| What is expected |
Taking the line with "6, 1 + end *" as the first and the line with "rot = Matrix.Rotation(k" as the last, set down exactly every line in that range from the entries below, and no more.

--

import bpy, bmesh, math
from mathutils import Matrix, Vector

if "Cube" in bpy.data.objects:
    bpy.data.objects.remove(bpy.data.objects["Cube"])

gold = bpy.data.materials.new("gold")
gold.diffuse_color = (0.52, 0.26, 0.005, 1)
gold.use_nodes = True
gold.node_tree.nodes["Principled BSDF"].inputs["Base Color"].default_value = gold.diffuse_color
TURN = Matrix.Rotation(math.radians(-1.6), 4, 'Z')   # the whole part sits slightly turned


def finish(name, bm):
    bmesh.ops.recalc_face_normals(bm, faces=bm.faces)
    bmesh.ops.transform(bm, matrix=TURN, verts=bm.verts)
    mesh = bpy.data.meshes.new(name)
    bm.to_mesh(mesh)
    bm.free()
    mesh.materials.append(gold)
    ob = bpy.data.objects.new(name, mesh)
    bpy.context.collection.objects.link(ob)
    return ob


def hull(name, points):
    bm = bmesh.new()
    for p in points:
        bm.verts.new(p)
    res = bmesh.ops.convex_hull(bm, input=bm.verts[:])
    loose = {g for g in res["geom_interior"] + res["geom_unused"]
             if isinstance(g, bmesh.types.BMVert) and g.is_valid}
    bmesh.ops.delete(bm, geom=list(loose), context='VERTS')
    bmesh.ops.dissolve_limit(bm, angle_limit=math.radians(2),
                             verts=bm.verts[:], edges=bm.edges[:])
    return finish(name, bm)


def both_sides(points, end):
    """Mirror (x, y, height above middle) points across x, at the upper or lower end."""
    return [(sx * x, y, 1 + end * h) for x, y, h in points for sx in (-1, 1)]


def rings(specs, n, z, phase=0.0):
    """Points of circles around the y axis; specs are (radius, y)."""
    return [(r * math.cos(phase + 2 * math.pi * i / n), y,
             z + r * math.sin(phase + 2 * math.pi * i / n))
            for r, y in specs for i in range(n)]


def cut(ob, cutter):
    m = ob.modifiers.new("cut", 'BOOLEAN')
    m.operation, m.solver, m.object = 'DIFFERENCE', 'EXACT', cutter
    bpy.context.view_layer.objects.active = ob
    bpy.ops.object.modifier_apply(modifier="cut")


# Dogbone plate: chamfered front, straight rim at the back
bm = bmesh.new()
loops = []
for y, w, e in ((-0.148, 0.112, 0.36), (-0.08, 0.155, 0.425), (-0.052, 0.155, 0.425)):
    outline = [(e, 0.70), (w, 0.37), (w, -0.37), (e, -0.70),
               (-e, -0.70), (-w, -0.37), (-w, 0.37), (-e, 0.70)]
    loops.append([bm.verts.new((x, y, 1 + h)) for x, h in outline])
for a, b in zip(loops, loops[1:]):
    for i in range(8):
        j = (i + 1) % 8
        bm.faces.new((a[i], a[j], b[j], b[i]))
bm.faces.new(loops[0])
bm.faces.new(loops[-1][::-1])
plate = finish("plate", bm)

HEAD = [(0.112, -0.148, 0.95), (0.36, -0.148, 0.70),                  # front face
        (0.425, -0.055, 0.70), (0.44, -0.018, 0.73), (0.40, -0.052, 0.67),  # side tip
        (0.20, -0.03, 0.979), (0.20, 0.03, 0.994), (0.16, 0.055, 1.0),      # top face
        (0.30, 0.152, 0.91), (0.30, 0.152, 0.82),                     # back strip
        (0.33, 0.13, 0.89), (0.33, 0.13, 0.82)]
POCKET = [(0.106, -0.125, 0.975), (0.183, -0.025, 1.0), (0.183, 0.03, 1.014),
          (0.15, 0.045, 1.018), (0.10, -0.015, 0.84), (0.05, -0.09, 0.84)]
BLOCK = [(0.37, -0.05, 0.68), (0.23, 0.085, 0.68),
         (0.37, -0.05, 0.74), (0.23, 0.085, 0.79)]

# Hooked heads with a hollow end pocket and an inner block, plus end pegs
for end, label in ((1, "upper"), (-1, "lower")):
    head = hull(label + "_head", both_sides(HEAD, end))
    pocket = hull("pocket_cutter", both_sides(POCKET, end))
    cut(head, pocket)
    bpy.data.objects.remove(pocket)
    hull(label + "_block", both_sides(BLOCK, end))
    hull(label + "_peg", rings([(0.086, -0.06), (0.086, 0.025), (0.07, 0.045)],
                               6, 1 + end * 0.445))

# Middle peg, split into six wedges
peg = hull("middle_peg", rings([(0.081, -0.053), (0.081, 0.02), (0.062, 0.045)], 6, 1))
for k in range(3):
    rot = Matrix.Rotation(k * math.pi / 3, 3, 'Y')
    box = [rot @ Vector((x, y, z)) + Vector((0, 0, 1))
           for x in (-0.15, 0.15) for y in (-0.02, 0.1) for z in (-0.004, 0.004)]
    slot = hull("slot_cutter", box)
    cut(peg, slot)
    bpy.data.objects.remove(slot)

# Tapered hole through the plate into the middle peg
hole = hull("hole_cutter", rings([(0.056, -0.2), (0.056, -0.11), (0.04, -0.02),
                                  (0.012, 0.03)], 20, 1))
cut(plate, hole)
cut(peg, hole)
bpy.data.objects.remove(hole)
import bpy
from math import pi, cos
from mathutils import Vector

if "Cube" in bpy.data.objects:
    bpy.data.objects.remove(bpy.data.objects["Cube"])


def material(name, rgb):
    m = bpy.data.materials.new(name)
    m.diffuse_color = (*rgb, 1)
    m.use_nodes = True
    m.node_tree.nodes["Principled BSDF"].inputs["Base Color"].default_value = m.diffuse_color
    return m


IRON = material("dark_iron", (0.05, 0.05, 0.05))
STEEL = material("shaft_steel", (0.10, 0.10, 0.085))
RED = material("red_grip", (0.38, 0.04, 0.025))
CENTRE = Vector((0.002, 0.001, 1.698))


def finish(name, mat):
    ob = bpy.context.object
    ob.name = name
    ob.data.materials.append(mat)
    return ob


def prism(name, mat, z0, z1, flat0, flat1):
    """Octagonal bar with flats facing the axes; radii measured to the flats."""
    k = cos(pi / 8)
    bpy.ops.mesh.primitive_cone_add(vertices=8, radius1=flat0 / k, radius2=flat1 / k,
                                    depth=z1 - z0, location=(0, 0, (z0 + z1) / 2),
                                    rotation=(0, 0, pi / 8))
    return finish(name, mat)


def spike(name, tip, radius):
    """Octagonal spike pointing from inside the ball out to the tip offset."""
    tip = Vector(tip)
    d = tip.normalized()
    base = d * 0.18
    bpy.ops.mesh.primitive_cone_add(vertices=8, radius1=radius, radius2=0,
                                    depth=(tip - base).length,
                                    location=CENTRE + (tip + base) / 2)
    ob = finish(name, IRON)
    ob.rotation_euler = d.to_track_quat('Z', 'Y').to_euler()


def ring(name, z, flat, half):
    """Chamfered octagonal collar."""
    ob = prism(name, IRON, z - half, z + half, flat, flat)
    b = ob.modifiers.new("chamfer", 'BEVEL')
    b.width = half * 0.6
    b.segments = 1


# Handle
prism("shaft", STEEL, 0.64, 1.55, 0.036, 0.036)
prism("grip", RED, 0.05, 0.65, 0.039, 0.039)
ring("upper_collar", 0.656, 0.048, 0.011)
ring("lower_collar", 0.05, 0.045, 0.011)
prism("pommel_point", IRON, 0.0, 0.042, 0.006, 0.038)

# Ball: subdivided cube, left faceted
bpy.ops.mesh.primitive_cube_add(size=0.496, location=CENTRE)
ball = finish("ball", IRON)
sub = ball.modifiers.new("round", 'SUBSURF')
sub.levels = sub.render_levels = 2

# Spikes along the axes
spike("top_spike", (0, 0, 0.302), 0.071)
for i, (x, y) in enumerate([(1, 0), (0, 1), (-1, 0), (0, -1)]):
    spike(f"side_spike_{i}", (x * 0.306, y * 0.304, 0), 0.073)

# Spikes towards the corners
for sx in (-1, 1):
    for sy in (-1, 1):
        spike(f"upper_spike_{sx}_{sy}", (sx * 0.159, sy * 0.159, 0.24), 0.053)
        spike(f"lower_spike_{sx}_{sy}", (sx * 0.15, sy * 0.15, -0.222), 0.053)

--

| Exercise result |
                               6, 1 + end * 0.445))

# Middle peg, split into six wedges
peg = hull("middle_peg", rings([(0.081, -0.053), (0.081, 0.02), (0.062, 0.045)], 6, 1))
for k in range(3):
    rot = Matrix.Rotation(k * math.pi / 3, 3, 'Y')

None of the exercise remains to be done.